But even the most experienced fisherman could be taken aback by what Young found on the end of his line Saturday.
The goal for Young and his friends was to catch some sizable fish. With lines cast and using skipjack herring as bait, the four of them were grilling on the front of their boat, waiting for the catfish to bite. Most catfish don’t start biting until after dark, Young said, so when he noticed he had a big fish on his line around 7:30 p.m., it was unexpected. As the fish came into view, the anglers couldn’t believe their eyes.
The 53-pound blue catfish that Young landed fishing a sandbar on the Missouri River above Boonville was an albino. While the sheer size of the fish alone is remarkable, being an albino makes it a rarity. The specimen, currently held in a tank at Tombstone Tackle, is headed for the Tennessee Aquarium in Chattanooga.
“Normally we see some, but very few. I’ve never seen one that big,” said Craig Gemming, a fisheries management biologist at the Missouri Department of Conservation. “Usually because of their color, it’s easy for predators to prey on them, and they usually don’t live long enough to get that big.”

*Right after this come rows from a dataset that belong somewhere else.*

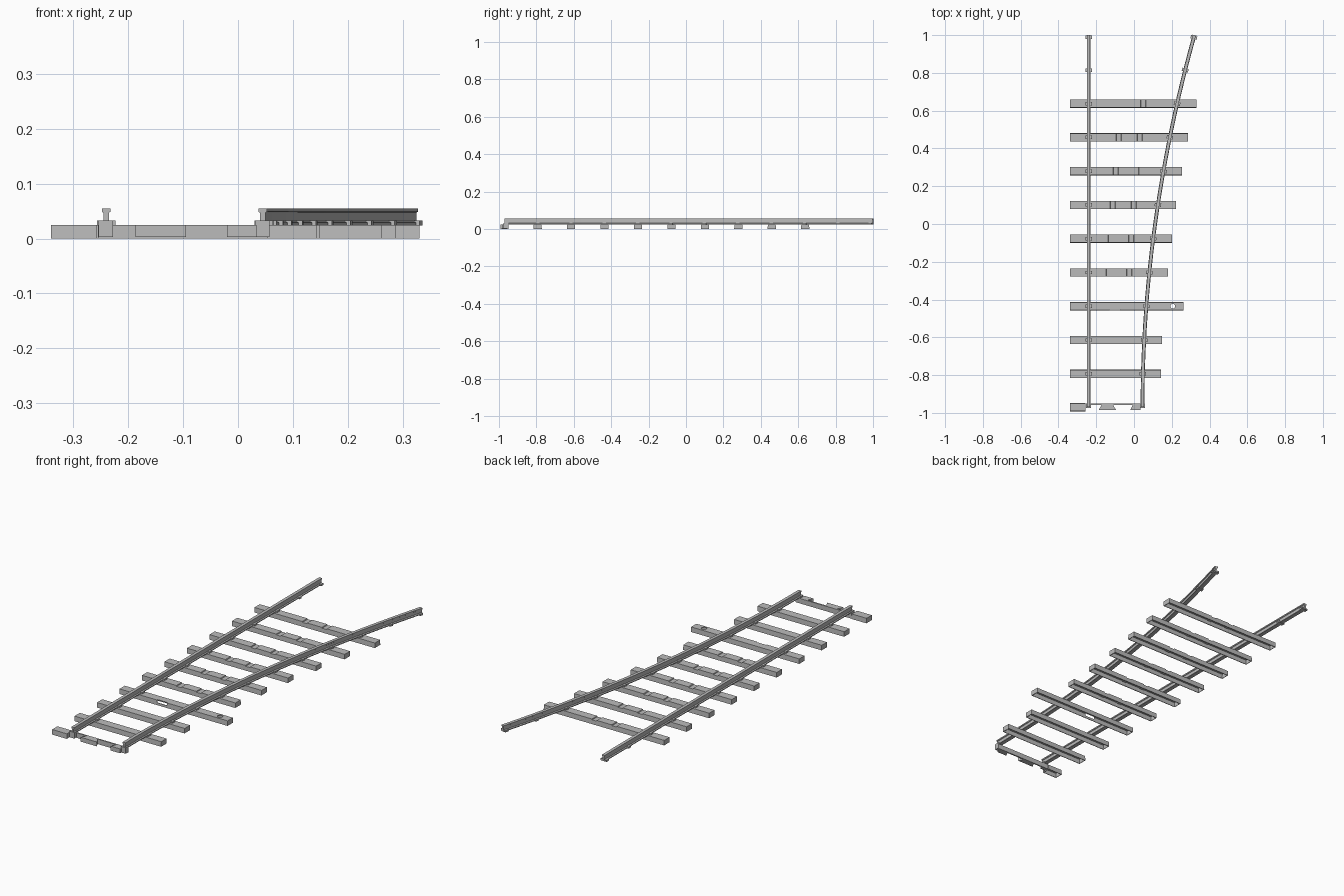
import bpy, bmesh, math
from mathutils import Vector

cube = bpy.data.objects.get("Cube")
if cube:
    bpy.data.objects.remove(cube, do_unlink=True)

grey = bpy.data.materials.new("plain_grey")
grey.use_nodes = True
grey.diffuse_color = (0.5, 0.5, 0.5, 1)
bsdf = next(n for n in grey.node_tree.nodes if n.type == 'BSDF_PRINCIPLED')
bsdf.inputs["Base Color"].default_value = (0.5, 0.5, 0.5, 1)

LEFT_X, FRONT, BACK = -0.24, -0.97, 1.0


def curve_x(y):
    """Centre line of the diverging rail."""
    return 0.045 + 0.0709 * (y - FRONT) ** 2


def loft(name, rings, open_bottom=False):
    """Skin a list of equal rings and cap both ends."""
    bm = bmesh.new()
    loops = [[bm.verts.new(p) for p in ring] for ring in rings]
    n = len(loops[0])
    for a, b in zip(loops, loops[1:]):
        for i in range(n):
            j = (i + 1) % n
            bm.faces.new((a[i], a[j], b[j], b[i]))
    bm.faces.new(loops[0])
    bm.faces.new(loops[-1])
    bmesh.ops.recalc_face_normals(bm, faces=bm.faces)
    if open_bottom:
        under = [f for f in bm.faces if f.normal.z < -0.9]
        bmesh.ops.delete(bm, geom=under, context='FACES')
    mesh = bpy.data.meshes.new(name)
    bm.to_mesh(mesh)
    bm.free()
    obj = bpy.data.objects.new(name, mesh)
    mesh.materials.append(grey)
    bpy.context.collection.objects.link(obj)
    return obj


def prism(name, outline, z0, z1):
    return loft(name, [[(x, y, z) for x, y in outline] for z in (z0, z1)])


def box(name, x0, x1, y0, y1, z0, z1):
    return prism(name, [(x0, y0), (x1, y0), (x1, y1), (x0, y1)], z0, z1)


def tie(name, y, x0, x1, notches=()):
    """Hollow sleeper, open underneath, with shallow notches on top."""
    stations = [(x0, 0.025)]
    for c in notches:
        stations += [(c - 0.014, 0.025), (c - 0.012, 0.021),
                     (c + 0.012, 0.021), (c + 0.014, 0.025)]
    stations.append((x1, 0.025))
    rings = [[(x, y - 0.022, 0), (x, y + 0.022, 0),
              (x, y + 0.021, h), (x, y - 0.021, h)] for x, h in stations]
    obj = loft(name, rings, open_bottom=True)
    shell = obj.modifiers.new("shell", 'SOLIDIFY')
    shell.thickness, shell.offset = 0.004, -1
    return obj


def cut(obj, cutter):
    mod = obj.modifiers.new("cut", 'BOOLEAN')
    mod.operation, mod.object, mod.solver = 'DIFFERENCE', cutter, 'EXACT'
    cutter.hide_render = True
    cutter.display_type = 'WIRE'
    cutter.hide_set(True)


# Sleepers, lengthening towards the spread end
ends = [0.143, 0.148, 0.262, 0.18, 0.20, 0.222, 0.253, 0.287, 0.33]
tie_ys = [-0.793 + 0.1788 * i for i in range(len(ends))]
ties = []
for i, (y, end) in enumerate(zip(tie_ys, ends)):
    mid = (LEFT_X + curve_x(y)) / 2
    notches = (mid - 0.055, mid + 0.055) if i > 2 else ()
    ties.append(tie(f"sleeper_{i + 1}", y, -0.34, end, notches))

# Screw hole and edge notch in the long sleeper
ys = tie_ys[2]
circle = [(0.205 + 0.013 * math.cos(a * math.tau / 16),
           ys + 0.013 * math.sin(a * math.tau / 16)) for a in range(16)]
cut(ties[2], prism("hole_cutter", circle, -0.02, 0.06))
cut(ties[2], box("notch_cutter", -0.13, -0.075, ys - 0.04, ys - 0.016, 0.012, 0.06))

# Cut-away front sleeper with its joining bar and dovetails
tie("front_sleeper_stub", -0.97, -0.34, -0.258)
box("front_joining_bar", -0.255, 0.055, -0.957, -0.95, 0, 0.025)
prism("front_dovetail", [(-0.187, -0.985), (-0.095, -0.985),
                         (-0.112, -0.955), (-0.17, -0.955)], 0.003, 0.025)
prism("front_side_dovetail", [(-0.02, -0.985), (0.034, -0.985),
                              (0.034, -0.955), (-0.005, -0.955)], 0.003, 0.025)
for name, x in (("left_rail_end_block", LEFT_X), ("right_rail_end_block", curve_x(FRONT))):
    box(name, x - 0.014, x + 0.012, -0.975, -0.95, 0.003, 0.033)

# Rails: head, web and foot swept along each path
half = [(0.010, 0.025), (0.010, 0.029), (0.005, 0.032), (0.005, 0.047),
        (0.008, 0.049), (0.008, 0.055)]
profile = half + [(-u, z) for u, z in reversed(half)]


def frame(path, y):
    """Point on a path and its sideways direction."""
    slope = (path(y + 0.01) - path(y - 0.01)) / 0.02
    return Vector((path(y), y, 0)), Vector((1, -slope, 0)).normalized()


def rail(name, path, steps):
    rings = []
    for k in range(steps + 1):
        p, side = frame(path, FRONT + (BACK - FRONT) * k / steps)
        rings.append([p + side * u + Vector((0, 0, z)) for u, z in profile])
    loft(name, rings)


def chair(name, path, y):
    """Small clip gripping the foot of the rail."""
    p, side = frame(path, y)
    along = Vector((-side.y, side.x, 0))
    corners = [p + side * (0.017 * a) + along * (0.009 * b)
               for a, b in ((-1, -1), (1, -1), (1, 1), (-1, 1))]
    prism(name, [(c.x, c.y) for c in corners], 0.024, 0.033)


paths = {"straight": (lambda y: LEFT_X, 1), "curved": (curve_x, 24)}
for label, (path, steps) in paths.items():
    rail(f"{label}_rail", path, steps)
    for i, y in enumerate(tie_ys + [0.815, 0.988]):
        chair(f"{label}_rail_clip_{i + 1}", path, y)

After hearing about Young’s unusual catch, Ken Freeman Outdoor Promotions asked Young to donate the fish to the Tennessee Aquarium. The company sponsors the Bass Pro Shop Big Cat Quest, and its owner, Ken Freeman, knows Young through his participation in the event. Young plans to make the trip to Chattanooga to see his fish on display.
“We’ve been checking into the records. and we can’t find one bigger ever being caught,” Young said.